It is possible for a person to give property to a Marumakkattayee female with no children so as to enure for the benefit of the Marumakkattayam joint family to come into being in the future on the birth of children? Section 48 of the Madras Marumakkattayam Act and Sections 22 and 41 of the Travancore Nayar Act 1100 and Section 64 of the Cochin Nayar Act contemplate this. It is all a matter of intention and the donor need not necessarily be the husband of the woman - - the statutory provisions referred to only enact a presumption regarding the intention when the husband is the donor. And, if that be so, should not a woman who gets a share in her tarwad partition, of property, in which all person born into the tarwad including her own children were to Ret a right by birth, hold the property subject to the same incident of her children Retting a right by birth?
I suppose that the reason why an unsecured creditor of a tarwad is, after partition, allowed to recover from the divided units to the extent of the tarwad property in their hands is that the original promise to pay must be deemed to be by all the members of the tarwad out of the tarwad property (though not as a charge on it) and that the tarwad property retains that character in the hands of the divided units after partition, even in the hands of persons not born at the time of the partition. A single -member unit can no more escape the liability than a multi -member unit; and it seems to me clear that a single -member unit can no more deny a right by birth to those born into that unit than a multi -member unit.

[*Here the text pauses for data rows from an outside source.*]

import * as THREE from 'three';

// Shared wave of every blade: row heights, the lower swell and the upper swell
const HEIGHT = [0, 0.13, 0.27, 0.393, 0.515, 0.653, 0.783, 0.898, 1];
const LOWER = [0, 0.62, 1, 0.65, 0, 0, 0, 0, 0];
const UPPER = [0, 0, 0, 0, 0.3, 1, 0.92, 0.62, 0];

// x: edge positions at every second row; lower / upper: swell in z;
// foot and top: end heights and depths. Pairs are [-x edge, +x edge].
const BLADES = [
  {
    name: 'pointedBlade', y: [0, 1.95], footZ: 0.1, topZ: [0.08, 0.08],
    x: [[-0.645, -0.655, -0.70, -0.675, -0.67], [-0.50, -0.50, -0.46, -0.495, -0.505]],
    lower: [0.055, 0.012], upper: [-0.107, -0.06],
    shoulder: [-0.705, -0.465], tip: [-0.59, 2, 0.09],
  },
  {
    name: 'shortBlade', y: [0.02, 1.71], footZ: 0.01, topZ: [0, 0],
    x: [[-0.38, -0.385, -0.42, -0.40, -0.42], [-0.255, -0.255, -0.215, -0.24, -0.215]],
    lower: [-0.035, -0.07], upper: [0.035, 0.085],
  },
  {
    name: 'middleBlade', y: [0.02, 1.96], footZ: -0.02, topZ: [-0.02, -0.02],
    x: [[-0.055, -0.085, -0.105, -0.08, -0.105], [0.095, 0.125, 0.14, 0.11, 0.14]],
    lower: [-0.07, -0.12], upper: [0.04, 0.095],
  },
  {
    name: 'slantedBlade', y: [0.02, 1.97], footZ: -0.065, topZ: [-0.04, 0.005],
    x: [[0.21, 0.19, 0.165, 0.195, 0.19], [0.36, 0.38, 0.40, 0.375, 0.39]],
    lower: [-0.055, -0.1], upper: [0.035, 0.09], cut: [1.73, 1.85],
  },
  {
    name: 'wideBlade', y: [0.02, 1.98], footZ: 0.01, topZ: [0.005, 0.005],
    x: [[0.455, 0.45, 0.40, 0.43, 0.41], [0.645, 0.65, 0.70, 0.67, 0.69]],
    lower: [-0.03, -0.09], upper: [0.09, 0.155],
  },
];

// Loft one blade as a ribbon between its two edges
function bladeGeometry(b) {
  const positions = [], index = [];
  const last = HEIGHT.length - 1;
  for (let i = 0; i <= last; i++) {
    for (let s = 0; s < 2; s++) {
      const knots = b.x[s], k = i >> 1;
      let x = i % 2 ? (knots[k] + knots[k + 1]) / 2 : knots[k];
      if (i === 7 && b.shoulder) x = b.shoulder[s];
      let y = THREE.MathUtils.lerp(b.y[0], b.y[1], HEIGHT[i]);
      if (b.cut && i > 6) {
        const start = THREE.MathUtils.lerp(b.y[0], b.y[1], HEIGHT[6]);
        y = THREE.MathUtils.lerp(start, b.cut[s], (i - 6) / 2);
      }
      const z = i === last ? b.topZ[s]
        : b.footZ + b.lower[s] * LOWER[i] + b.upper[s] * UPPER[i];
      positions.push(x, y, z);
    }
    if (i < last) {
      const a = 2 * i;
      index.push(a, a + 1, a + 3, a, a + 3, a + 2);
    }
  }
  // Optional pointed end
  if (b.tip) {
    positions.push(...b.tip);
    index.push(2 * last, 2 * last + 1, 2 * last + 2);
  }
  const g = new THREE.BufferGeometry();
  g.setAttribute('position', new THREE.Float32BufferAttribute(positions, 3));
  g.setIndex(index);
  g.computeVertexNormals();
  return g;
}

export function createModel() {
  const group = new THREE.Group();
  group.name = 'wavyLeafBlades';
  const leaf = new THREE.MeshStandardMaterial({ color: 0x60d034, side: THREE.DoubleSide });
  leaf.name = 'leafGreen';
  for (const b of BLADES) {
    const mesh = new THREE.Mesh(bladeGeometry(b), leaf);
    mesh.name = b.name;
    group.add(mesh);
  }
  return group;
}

(3.) THE circumstance that the sole member of a single -member unit has absolute powers of disposition over the property should not confuse the issue. That is only because the one member constitutes the whole unit to which the property belongs. The moment there is an addition to the unit that absolute power of the original member vanishes, and he or she can only have the power that can be exercised by a manager in a representative capacity. See in this connection Umayal Achi v. Lakshmi Achi AIR 1945 FC 25 at p. 32. A multi -member unit has likewise absolute power of disposition over its property and, if all the members thereof are sui juris, they can jointly do what they like with the property. It is only when power is exercised in a representative capacity that the question of vires, in other words, of consideration and legal necessity comes in. The absolute powers of disposition enjoyed by the sole member of the single -member unit is therefore no indication whatsoever that the property is that member's individual property and can be no reason why, if members can be added to the unit by birth or adoption, the new members should not get a right in the property the moment they become members;